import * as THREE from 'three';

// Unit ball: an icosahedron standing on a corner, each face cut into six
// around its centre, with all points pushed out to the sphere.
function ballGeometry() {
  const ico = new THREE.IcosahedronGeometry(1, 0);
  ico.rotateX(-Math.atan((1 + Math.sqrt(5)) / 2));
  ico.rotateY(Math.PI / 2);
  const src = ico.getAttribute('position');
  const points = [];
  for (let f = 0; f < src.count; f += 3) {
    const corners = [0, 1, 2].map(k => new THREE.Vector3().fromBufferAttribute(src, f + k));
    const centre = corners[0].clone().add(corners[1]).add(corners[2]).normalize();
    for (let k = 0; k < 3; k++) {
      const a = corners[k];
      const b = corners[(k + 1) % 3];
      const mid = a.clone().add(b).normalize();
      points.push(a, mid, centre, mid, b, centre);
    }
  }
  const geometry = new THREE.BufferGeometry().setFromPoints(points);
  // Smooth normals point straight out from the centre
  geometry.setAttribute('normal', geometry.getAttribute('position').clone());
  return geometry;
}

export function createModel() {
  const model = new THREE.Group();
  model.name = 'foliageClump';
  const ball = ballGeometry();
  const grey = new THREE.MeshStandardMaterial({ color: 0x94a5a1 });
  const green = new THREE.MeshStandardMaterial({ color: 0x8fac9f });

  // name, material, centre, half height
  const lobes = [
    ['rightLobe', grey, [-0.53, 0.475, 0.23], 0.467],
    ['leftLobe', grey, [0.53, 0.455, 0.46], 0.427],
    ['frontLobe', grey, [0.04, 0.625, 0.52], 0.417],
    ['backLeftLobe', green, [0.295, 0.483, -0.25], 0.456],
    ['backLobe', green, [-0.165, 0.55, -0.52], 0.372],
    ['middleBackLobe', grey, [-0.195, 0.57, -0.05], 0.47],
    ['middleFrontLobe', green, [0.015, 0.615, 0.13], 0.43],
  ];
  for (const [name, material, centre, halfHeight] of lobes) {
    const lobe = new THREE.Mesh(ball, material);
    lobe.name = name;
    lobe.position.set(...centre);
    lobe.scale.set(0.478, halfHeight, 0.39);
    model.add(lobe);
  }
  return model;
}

────

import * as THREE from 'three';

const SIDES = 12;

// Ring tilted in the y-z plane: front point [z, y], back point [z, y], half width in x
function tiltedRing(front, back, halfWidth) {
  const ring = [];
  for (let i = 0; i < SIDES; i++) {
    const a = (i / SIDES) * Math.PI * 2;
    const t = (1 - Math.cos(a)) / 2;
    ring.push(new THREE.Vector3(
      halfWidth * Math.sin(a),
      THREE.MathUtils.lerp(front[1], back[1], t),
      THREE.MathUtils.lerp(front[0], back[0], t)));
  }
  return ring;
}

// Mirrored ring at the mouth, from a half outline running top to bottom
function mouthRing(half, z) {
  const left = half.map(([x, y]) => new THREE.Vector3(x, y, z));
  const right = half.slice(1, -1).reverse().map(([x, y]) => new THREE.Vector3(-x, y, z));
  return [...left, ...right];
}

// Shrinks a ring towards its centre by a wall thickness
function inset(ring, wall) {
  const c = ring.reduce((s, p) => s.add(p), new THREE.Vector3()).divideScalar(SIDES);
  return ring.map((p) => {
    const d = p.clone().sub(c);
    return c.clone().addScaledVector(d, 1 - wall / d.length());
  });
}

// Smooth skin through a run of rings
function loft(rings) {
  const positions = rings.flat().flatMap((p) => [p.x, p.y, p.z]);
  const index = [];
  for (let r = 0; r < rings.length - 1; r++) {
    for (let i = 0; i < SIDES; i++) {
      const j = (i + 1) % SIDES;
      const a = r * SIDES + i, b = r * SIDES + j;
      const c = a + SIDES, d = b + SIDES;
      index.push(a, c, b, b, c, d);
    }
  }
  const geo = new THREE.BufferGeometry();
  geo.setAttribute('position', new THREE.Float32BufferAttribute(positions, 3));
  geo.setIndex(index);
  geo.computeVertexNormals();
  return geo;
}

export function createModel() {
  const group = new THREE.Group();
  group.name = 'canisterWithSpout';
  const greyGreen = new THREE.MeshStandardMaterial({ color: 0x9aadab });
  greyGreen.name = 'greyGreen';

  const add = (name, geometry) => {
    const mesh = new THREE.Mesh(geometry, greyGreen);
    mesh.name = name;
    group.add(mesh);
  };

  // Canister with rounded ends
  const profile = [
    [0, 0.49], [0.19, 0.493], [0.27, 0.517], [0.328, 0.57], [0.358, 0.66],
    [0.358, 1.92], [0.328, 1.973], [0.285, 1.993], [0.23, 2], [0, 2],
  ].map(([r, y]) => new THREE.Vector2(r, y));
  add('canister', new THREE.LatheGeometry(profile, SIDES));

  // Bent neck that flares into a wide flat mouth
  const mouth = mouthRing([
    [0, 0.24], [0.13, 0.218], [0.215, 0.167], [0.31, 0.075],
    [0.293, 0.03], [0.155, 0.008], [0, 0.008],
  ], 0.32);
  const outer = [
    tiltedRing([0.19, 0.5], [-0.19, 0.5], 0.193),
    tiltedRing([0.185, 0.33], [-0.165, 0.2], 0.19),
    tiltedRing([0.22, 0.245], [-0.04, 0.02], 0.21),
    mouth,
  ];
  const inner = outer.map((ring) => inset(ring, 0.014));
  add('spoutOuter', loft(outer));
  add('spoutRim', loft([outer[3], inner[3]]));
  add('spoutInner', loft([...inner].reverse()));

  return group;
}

────

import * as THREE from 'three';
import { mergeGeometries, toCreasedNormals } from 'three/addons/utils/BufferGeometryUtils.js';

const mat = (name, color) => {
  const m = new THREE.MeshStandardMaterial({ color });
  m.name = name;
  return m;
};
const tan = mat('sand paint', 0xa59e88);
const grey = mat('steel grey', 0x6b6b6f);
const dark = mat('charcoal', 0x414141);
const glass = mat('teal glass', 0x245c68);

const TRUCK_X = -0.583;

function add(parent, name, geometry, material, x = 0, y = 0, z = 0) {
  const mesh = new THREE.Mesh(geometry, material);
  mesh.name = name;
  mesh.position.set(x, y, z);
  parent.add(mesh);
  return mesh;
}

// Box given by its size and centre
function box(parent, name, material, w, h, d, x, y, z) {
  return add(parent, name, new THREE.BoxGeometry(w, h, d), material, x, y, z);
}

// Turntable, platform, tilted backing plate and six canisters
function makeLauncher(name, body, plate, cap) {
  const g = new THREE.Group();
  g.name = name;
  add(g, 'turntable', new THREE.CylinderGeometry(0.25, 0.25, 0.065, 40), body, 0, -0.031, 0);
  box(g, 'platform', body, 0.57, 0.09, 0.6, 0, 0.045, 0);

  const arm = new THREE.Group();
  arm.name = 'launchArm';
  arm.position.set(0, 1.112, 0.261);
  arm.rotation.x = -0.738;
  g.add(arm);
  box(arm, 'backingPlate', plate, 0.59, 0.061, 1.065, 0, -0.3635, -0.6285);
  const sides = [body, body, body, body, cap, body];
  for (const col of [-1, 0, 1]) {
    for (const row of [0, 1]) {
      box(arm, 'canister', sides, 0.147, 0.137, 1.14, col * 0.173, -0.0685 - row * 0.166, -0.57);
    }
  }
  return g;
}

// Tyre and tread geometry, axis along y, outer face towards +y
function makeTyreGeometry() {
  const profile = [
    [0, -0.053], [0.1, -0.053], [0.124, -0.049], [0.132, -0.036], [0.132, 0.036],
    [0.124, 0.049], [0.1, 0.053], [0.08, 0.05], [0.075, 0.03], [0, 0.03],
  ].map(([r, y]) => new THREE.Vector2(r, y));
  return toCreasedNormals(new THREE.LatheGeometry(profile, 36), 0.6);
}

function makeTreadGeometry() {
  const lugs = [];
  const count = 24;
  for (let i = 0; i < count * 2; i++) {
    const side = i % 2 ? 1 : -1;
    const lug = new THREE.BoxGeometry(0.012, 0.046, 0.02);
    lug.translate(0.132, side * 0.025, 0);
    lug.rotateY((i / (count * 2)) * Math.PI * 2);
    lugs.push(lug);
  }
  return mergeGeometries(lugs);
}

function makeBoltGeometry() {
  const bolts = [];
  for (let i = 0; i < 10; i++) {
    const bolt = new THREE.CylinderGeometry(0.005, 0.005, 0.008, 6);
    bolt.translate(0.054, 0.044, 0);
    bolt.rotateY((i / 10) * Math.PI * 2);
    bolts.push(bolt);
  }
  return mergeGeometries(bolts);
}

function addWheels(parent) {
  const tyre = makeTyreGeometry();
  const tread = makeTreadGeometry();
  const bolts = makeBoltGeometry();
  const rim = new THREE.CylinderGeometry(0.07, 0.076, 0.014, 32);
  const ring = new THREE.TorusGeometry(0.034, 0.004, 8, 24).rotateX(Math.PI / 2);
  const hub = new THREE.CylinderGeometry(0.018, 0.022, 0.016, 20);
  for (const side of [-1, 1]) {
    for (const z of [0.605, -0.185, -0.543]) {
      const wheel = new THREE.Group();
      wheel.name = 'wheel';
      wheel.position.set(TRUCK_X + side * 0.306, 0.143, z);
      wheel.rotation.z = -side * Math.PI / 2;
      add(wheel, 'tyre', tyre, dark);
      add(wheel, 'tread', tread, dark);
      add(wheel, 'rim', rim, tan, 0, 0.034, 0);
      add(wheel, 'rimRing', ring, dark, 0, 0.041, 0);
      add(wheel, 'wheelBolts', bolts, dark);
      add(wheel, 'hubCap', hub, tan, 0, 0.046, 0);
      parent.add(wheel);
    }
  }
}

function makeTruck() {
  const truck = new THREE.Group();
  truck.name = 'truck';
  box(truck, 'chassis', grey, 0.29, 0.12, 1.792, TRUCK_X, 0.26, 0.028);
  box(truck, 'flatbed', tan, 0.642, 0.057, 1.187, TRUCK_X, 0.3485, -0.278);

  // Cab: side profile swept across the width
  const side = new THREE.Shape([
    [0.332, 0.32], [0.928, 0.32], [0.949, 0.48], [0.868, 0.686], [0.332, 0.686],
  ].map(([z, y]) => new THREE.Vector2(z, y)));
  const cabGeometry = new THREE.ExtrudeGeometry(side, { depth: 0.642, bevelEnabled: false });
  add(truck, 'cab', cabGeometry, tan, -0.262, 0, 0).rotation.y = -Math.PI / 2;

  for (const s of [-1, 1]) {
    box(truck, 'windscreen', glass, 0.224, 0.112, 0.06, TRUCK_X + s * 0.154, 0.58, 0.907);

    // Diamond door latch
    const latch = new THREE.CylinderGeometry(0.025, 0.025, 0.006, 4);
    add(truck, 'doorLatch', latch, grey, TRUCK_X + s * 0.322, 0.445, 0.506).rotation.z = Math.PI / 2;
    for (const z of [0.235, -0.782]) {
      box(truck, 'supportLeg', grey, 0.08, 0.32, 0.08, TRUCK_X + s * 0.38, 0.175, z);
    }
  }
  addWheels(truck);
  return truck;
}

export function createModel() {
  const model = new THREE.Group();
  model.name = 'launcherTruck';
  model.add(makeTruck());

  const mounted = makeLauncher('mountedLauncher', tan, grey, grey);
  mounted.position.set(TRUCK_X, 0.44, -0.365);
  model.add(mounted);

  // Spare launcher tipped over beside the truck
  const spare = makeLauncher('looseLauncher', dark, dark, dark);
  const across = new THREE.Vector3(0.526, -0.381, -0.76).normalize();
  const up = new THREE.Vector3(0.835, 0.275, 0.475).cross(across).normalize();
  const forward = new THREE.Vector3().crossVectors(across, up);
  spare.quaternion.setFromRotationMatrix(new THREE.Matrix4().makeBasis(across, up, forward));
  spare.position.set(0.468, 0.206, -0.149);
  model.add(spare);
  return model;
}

────

▶ _PROBLEM REQUIREMENTS_
Give back exactly the lines above starting at the line where "arm.name = 'launchArm';" appears and ending at the line where "lug.rotateY((i / (count" appears, both included, with no other lines.

▶ _REPLY TO THE TASK_
  arm.name = 'launchArm';
  arm.position.set(0, 1.112, 0.261);
  arm.rotation.x = -0.738;
  g.add(arm);
  box(arm, 'backingPlate', plate, 0.59, 0.061, 1.065, 0, -0.3635, -0.6285);
  const sides = [body, body, body, body, cap, body];
  for (const col of [-1, 0, 1]) {
    for (const row of [0, 1]) {
      box(arm, 'canister', sides, 0.147, 0.137, 1.14, col * 0.173, -0.0685 - row * 0.166, -0.57);
    }
  }
  return g;
}

// Tyre and tread geometry, axis along y, outer face towards +y
function makeTyreGeometry() {
  const profile = [
    [0, -0.053], [0.1, -0.053], [0.124, -0.049], [0.132, -0.036], [0.132, 0.036],
    [0.124, 0.049], [0.1, 0.053], [0.08, 0.05], [0.075, 0.03], [0, 0.03],
  ].map(([r, y]) => new THREE.Vector2(r, y));
  return toCreasedNormals(new THREE.LatheGeometry(profile, 36), 0.6);
}

function makeTreadGeometry() {
  const lugs = [];
  const count = 24;
  for (let i = 0; i < count * 2; i++) {
    const side = i % 2 ? 1 : -1;
    const lug = new THREE.BoxGeometry(0.012, 0.046, 0.02);
    lug.translate(0.132, side * 0.025, 0);
    lug.rotateY((i / (count * 2)) * Math.PI * 2);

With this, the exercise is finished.